Task goal
The required answer is each line in the entries below where "lathe" occurs.

Records shown

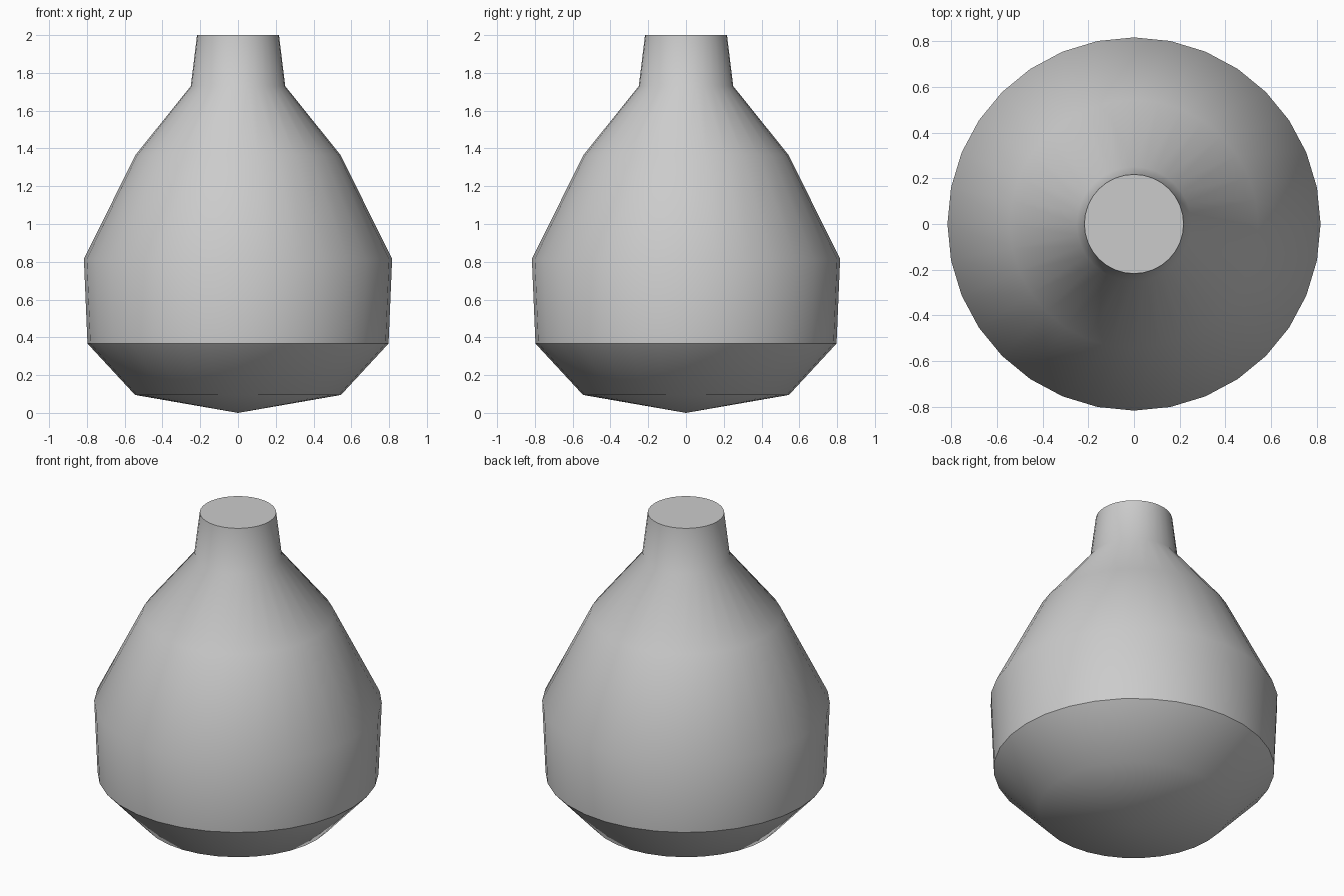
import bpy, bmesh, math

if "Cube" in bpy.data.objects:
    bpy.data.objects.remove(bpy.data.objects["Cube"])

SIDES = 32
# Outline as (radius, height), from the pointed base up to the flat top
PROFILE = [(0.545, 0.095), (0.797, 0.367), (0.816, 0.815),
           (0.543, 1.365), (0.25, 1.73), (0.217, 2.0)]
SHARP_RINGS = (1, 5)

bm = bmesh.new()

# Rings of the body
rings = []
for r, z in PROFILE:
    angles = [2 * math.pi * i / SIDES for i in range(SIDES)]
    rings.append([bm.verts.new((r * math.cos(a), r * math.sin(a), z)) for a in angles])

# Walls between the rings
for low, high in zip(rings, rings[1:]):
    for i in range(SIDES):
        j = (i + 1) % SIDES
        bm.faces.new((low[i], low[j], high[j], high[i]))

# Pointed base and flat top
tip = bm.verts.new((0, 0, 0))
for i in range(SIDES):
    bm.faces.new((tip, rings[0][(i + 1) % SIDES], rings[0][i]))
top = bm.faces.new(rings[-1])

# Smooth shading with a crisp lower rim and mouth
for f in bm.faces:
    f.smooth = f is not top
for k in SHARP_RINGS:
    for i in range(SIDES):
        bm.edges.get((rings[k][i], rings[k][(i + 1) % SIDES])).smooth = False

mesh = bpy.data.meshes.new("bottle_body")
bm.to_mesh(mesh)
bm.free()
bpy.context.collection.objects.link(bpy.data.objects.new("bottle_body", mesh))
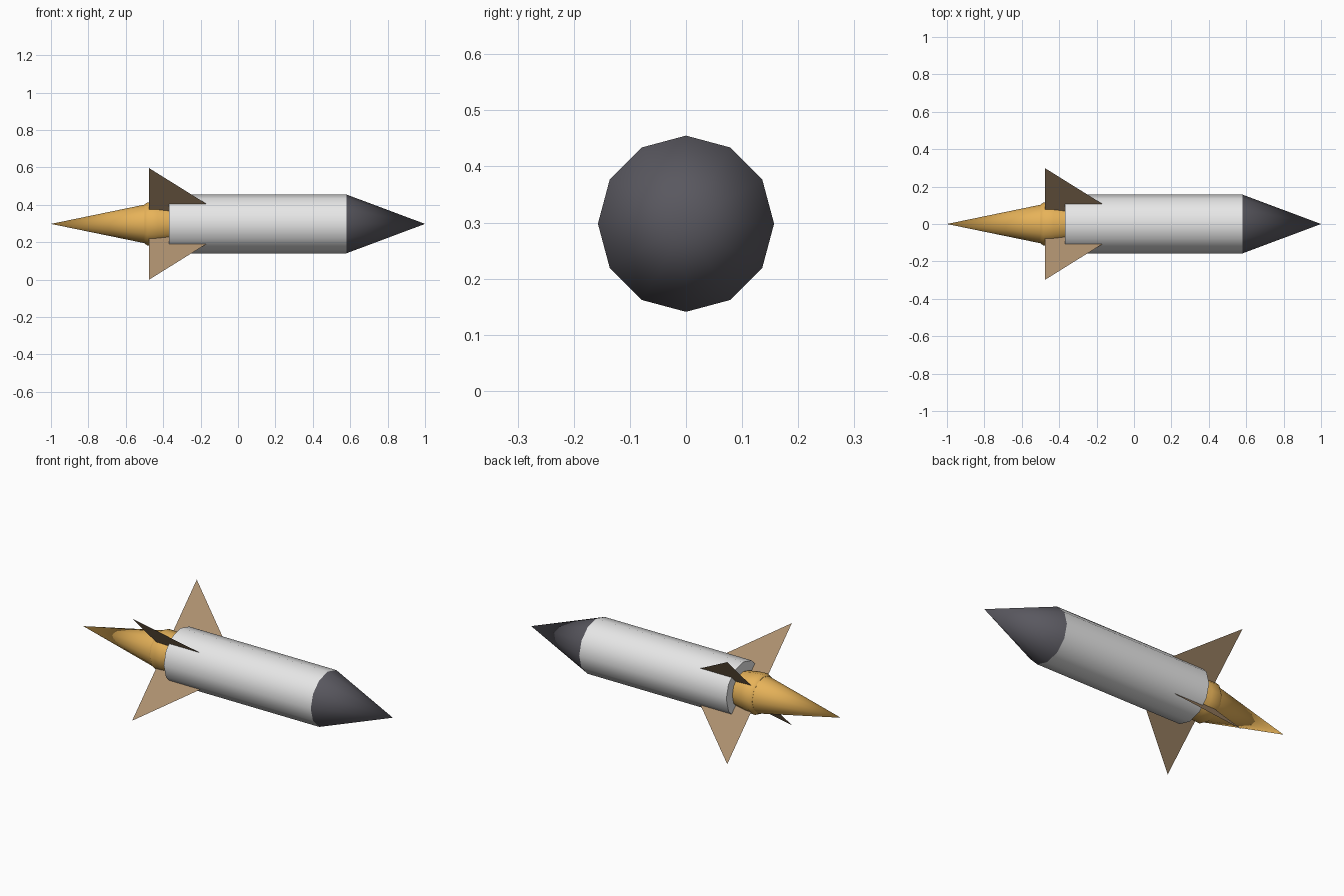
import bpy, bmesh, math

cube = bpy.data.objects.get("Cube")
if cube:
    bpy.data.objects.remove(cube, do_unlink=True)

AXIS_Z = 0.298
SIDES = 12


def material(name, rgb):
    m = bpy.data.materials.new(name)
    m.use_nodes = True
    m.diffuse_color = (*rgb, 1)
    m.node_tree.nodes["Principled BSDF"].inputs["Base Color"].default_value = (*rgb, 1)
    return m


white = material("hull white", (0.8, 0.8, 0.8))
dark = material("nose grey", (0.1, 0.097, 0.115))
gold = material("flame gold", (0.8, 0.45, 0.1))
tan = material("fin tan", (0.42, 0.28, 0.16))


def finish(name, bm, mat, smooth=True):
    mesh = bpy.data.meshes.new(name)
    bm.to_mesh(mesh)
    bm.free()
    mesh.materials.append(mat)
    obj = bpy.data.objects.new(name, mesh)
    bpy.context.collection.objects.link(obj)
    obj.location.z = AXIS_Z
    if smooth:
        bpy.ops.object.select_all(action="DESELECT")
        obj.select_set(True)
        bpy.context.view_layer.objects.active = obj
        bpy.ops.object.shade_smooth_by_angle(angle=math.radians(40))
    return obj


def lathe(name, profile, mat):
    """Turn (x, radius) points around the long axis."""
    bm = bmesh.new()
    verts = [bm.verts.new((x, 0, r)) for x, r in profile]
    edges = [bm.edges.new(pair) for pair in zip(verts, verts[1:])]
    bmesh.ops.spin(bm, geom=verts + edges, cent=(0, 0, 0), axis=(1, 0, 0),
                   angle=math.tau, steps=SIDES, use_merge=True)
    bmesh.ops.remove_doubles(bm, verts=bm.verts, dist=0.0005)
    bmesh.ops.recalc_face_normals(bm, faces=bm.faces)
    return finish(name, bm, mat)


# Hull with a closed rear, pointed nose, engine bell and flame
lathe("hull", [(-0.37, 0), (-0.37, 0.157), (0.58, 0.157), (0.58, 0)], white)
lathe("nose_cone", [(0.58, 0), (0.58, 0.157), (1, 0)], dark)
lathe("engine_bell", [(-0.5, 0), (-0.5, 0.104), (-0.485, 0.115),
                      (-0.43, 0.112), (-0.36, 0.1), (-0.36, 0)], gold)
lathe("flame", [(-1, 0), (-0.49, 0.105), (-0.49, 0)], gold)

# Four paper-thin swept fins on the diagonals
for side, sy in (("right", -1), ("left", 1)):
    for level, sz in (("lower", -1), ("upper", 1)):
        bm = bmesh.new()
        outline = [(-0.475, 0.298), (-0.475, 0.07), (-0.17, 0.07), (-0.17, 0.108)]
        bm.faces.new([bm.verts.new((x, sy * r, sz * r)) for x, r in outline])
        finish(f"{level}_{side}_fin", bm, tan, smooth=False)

Answer space
def lathe(name, profile, mat):
lathe("hull", [(-0.37, 0), (-0.37, 0.157), (0.58, 0.157), (0.58, 0)], white)
lathe("nose_cone", [(0.58, 0), (0.58, 0.157), (1, 0)], dark)
lathe("engine_bell", [(-0.5, 0), (-0.5, 0.104), (-0.485, 0.115),
lathe("flame", [(-1, 0), (-0.49, 0.105), (-0.49, 0)], gold)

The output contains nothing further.